Yesterday was the culmination of a year of work for me (and more than that for the project team) with the National Forum for the Prevention of Cyber Sexual Assault. We unveiled the handbook we created in our Preventing Digital Violence Committee, “Digital Literacy Against Digital Violence: A Handbook for Academic Library Workers“. The Handbook is a free and open-source resource for academic library workers on what we, as academic librarians, can do to help prevent digital violence on our campuses. During the presentation, we talked through the beginning of the project, how it progressed, and then introduced the Handbook to our audience in detail, and finally wrapped up with some of our plans going forward at our individual universities.
The Handbook is divided into three parts, the What, Who, and How sections. These three sections give background on what digital violence is, who we can partner with in our campuses to do this work, and some resources (including lesson plans) for how to use digital literacy education in preventing digital violence. The entire handbook was constructed using trauma-informed principles and survivor-centered language, and was peer-reviewed by over 40 experts in the field of violence prevention. I personally only worked on the What section, helping to craft bibliographies and shared vocabulary on what Digital Violence is and what causes it. The whole handbook is chock full of information and tools though that I am excited to share with the world, and excited to use at UF if I can.

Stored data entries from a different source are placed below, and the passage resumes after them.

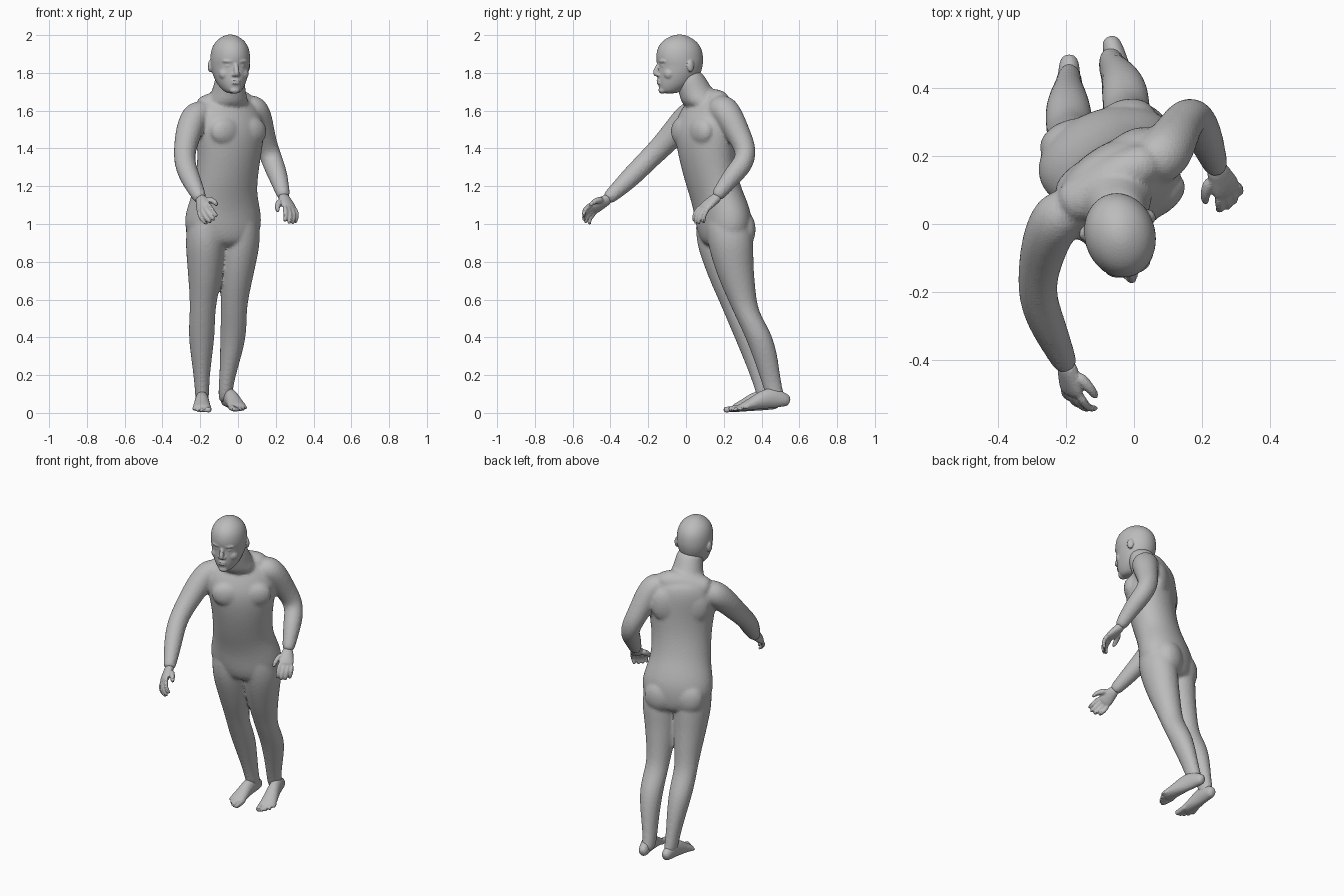
import bpy
import bmesh
from math import cos, sin, pi, radians
from mathutils import Vector, Matrix

cube = bpy.data.objects.get("Cube")
if cube:
    bpy.data.objects.remove(cube, do_unlink=True)

UP = Vector((0, 0, 1))

skin = bpy.data.materials.new("plain_grey")
skin.use_nodes = True
GREY = (0.5, 0.5, 0.5, 1)
skin.diffuse_color = GREY
skin.node_tree.nodes["Principled BSDF"].inputs["Base Color"].default_value = GREY


def tube(bm, stations, side=(1, 0, 0), axis=None, sides=12):
    """Closed loft; a station is (centre, half width, half depth, yaw in degrees)."""
    grow = 3 / (2 + cos(2 * pi / sides))  # makes up for subdivision shrinkage
    centres = [Vector(s[0]) for s in stations]
    rings = []
    for i, (_, width, depth, yaw) in enumerate(stations):
        before, after = centres[max(i - 1, 0)], centres[min(i + 1, len(centres) - 1)]
        along = axis or (after - before).normalized()
        u = Matrix.Rotation(radians(yaw), 3, "Z") @ Vector(side)
        u = (u - along * u.dot(along)).normalized()
        v = along.cross(u)
        ring = []
        for k in range(sides):
            a = 2 * pi * k / sides
            offset = u * cos(a) * width + v * sin(a) * depth
            ring.append(bm.verts.new(centres[i] + offset * grow))
        rings.append(ring)
    for low, high in zip(rings, rings[1:]):
        for k in range(sides):
            n = (k + 1) % sides
            bm.faces.new((low[k], low[n], high[n], high[k]))
    bm.faces.new(rings[0][::-1])
    bm.faces.new(rings[-1])


def round_tube(bm, points, radii, side=(1, 0, 0), sides=12):
    tube(bm, [(p, r, r, 0) for p, r in zip(points, radii)], side, None, sides)


def blob(bm, centre, radii, yaw=0):
    matrix = (Matrix.Translation(centre) @ Matrix.Rotation(radians(yaw), 4, "Z")
              @ Matrix.Diagonal((*radii, 1)))
    bmesh.ops.create_icosphere(bm, subdivisions=2, radius=1, matrix=matrix)


def finish(bm, name, voxel, softness, ratio):
    """Fuse the overlapping pieces into one skin with small flat facets."""
    bmesh.ops.recalc_face_normals(bm, faces=bm.faces)
    mesh = bpy.data.meshes.new(name)
    bm.to_mesh(mesh)
    bm.free()
    ob = bpy.data.objects.new(name, mesh)
    bpy.context.scene.collection.objects.link(ob)
    sub = ob.modifiers.new("round", "SUBSURF")
    sub.levels = sub.render_levels = 2
    fuse = ob.modifiers.new("fuse", "REMESH")
    fuse.mode = "VOXEL"
    fuse.voxel_size = voxel
    soft = ob.modifiers.new("soften", "SMOOTH")
    soft.factor = 0.5
    soft.iterations = softness
    facet = ob.modifiers.new("facet", "DECIMATE")
    facet.ratio = ratio
    bpy.context.view_layer.update()
    graph = bpy.context.evaluated_depsgraph_get()
    result = bpy.data.meshes.new_from_object(ob.evaluated_get(graph))
    ob.modifiers.clear()
    ob.data = result
    result.materials.clear()
    result.materials.append(skin)


def hand(name, wrist, along, across, mirror):
    """Palm, four curled fingers and a thumb; across runs from index to little finger."""
    bm = bmesh.new()
    wrist, along = Vector(wrist), Vector(along).normalized()
    across = Vector(across)
    across = (across - along * across.dot(along)).normalized()
    palm = along.cross(across) * mirror

    def at(l, s, n):
        return wrist + along * l + across * s + palm * n

    tube(bm, [(at(l, 0, 0), w, d, 0) for l, w, d in
              ((-.03, .03, .028), (.02, .036, .025), (.06, .045, .022), (.095, .043, .016))],
         across)
    for s, length in ((-.033, .085), (-.011, .095), (.011, .09), (.033, .072)):
        path = [at(.075 + length * f, s * g, n) for f, g, n in
                ((0, 1, 0), (.45, 1.15, .006), (.8, 1.15, .026), (.95, 1.1, .055))]
        round_tube(bm, path, (.013, .0125, .0115, .009), across, 8)
    thumb = [at(.015, -.025, .008), at(.05, -.055, .018), at(.075, -.064, .026), at(.1, -.066, .034)]
    round_tube(bm, thumb, (.02, .016, .013, .01), palm, 8)
    finish(bm, name, .006, 3, .4)


def foot(name, heel, toe, inner):
    """Heel to toe loft with five toes; inner is the x sign of the big toe side."""
    bm = bmesh.new()
    heel, toe = Vector(heel), Vector(toe)
    run = toe - heel
    side = run.cross(UP).normalized()
    if side.x * inner < 0:
        side = -side
    tube(bm, [(heel + run * t + UP * h, w, h, 0) for t, w, h in
              ((0, .019, .024), (.08, .031, .036), (.28, .034, .056), (.45, .038, .05),
               (.62, .044, .034), (.75, .049, .025), (.86, .046, .016))], side)
    for k in range(5):
        s = .036 - .019 * k
        tip = 1 - .012 * k * k
        r = .016 if k == 0 else .011
        path = [heel + run * t + side * s + UP * h for t, h in
                ((.68, .02), (.85, .017), (tip - .03, r), (tip, r))]
        round_tube(bm, path, (r, r, r, r * .8), side, 8)
    finish(bm, name, .006, 4, .4)


# Torso, from crotch to collar, twisting towards the chest
body = bmesh.new()
torso = (
    (-.075, .21, .87, .12, .1, 15), (-.078, .205, .93, .19, .13, 17),
    (-.08, .2, 1, .212, .138, 20), (-.078, .192, 1.07, .205, .14, 22),
    (-.072, .165, 1.15, .182, .136, 26), (-.065, .142, 1.21, .174, .133, 28),
    (-.05, .115, 1.32, .174, .134, 31), (-.042, .103, 1.42, .188, .138, 34),
    (-.045, .1, 1.5, .2, .138, 34), (-.055, .108, 1.57, .202, .126, 33),
    (-.06, .118, 1.63, .175, .105, 32), (-.06, .12, 1.675, .11, .075, 30))
tube(body, [(s[:3], *s[3:]) for s in torso], axis=UP, sides=16)
for spot in ((-.063, -.013, 1.49), (.069, .077, 1.49)):  # chest muscles
    blob(body, spot, (.1, .056, .085), 34)
for spot in ((-.187, .24, .97), (-.027, .3, .97)):  # buttocks
    blob(body, spot, (.1, .07, .11), 20)
for spot in ((-.15, .135, 1.51), (-.02, .22, 1.52)):  # shoulder blades
    blob(body, spot, (.1, .05, .12), 34)

# Neck and the muscle sloping to both shoulders
tube(body, [((-.06, .11, 1.6), .14, .12, 30), ((-.052, .065, 1.68), .092, .1, 24),
            ((-.043, .028, 1.755), .08, .085, 15), ((-.042, .01, 1.82), .07, .07, 15)], axis=UP)
round_tube(body, [(-.21, .045, 1.605), (-.14, .08, 1.625), (-.05, .14, 1.65), (.08, .2, 1.64)],
           (.065, .068, .072, .064), UP)

# Arms, both from shoulder to wrist with shared thickness
arm_radii = (.07, .08, .073, .064, .057, .056, .053, .039, .034)
right_arm = ((-.15, .06, 1.59), (-.222, .03, 1.585), (-.252, -.03, 1.52), (-.273, -.1, 1.44),
             (-.285, -.175, 1.365), (-.278, -.235, 1.305), (-.25, -.305, 1.235),
             (-.21, -.39, 1.155), (-.195, -.425, 1.125))
left_arm = ((.02, .15, 1.61), (.088, .2, 1.618), (.112, .24, 1.55), (.132, .28, 1.47),
            (.162, .322, 1.385), (.187, .305, 1.32), (.21, .25, 1.26),
            (.235, .185, 1.175), (.245, .155, 1.135))
for path in (right_arm, left_arm):
    round_tube(body, path, arm_radii, (1, 0, .3))

# Legs, rows of height, half width, half depth, then right and left centres
legs = (
    (1.1, .075, .1, -.16, .165, 0, .205), (1, .1, .117, -.17, .168, .012, .22),
    (.9, .106, .122, -.172, .178, .012, .237), (.8, .097, .107, -.173, .195, 0, .248),
    (.68, .083, .09, -.177, .225, -.012, .275), (.58, .07, .072, -.185, .253, -.02, .303),
    (.51, .068, .068, -.189, .278, -.022, .33), (.41, .07, .074, -.193, .327, -.025, .385),
    (.29, .055, .065, -.193, .368, -.04, .422), (.17, .04, .052, -.192, .402, -.06, .45),
    (.1, .038, .05, -.19, .42, -.067, .468), (.05, .033, .042, -.19, .432, -.068, .485))
for c in (3, 5):
    tube(body, [((r[c], r[c + 1], r[0]), r[1], r[2], 0) for r in legs], axis=UP)
finish(body, "body", .009, 11, .4)

# Hands and feet
hand("right_hand", right_arm[-1], (.15, -.8, -.5), (-.6, .3, -.5), 1)
hand("left_hand", left_arm[-1], (.36, -.73, -.6), (.75, .1, -.4), -1)
foot("right_foot", (-.19, .495, .018), (-.192, .198, 0), 1)
foot("left_foot", (-.072, .55, .035), (.018, .235, .004), -1)

# Head: skull rows of height, half width, front and back
head = bmesh.new()
skull = (
    (1.69, .03, -.1, -.02), (1.71, .052, -.113, .02), (1.74, .073, -.12, .07),
    (1.78, .089, -.122, .1), (1.81, .097, -.121, .113), (1.84, .102, -.119, .12),
    (1.87, .105, -.13, .123), (1.92, .101, -.127, .118), (1.96, .083, -.106, .095),
    (1.987, .053, -.07, .058), (2.004, .018, -.025, .018))
tube(head, [((0, (f + b) / 2, z), w, (b - f) / 2, 0) for z, w, f, b in skull],
     axis=UP, sides=16)
round_tube(head, [(0, -.116, 1.855), (0, -.128, 1.825), (0, -.14, 1.798), (0, -.124, 1.782)],
           (.009, .012, .016, .012), sides=8)
for sx in (-1, 1):
    blob(head, (sx * .036, -.106, 1.862), (.036, .018, .012), sx * 18)  # brow
    blob(head, (sx * .036, -.101, 1.838), (.017, .015, .011))  # eye
    blob(head, (sx * .05, -.077, 1.795), (.034, .03, .034), sx * 25)  # cheek
    blob(head, (sx * .013, -.124, 1.79), (.011, .013, .01))  # nostril
    blob(head, (sx * .103, .03, 1.835), (.012, .022, .034), sx * 20)  # ear
for z in (1.759, 1.745):  # lips
    blob(head, (0, -.116, z), (.027, .014, .008))
blob(head, (0, -.1, 1.708), (.03, .02, .02))  # chin
bmesh.ops.transform(head, verts=head.verts, matrix=(
    Matrix.Translation((-.042, -.03, 0)) @ Matrix.Rotation(radians(15), 4, "Z")))
finish(head, "head", .005, 6, .3)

As an abuse survivor I am acutely conscious of the harm that any kind of abuse can cause, and I’ve been watching the digital abuse happen over and over in the online communities where I have found friends and community. It is particularly bad in fandom spaces, and also in online queer spaces where intra-community fighting can often take on an ugly edge. These experiences drew me to engage in this work when the opportunity of the Forum came along to give me something concrete to do besides speaking up against it in my own communities. But I don’t think you have to have experienced any of this to have a vested interest in combating Digital Violence. Anyone can engage in this work, and I hope libraries can inspire others to take up the fight to make the internet safer for everyone.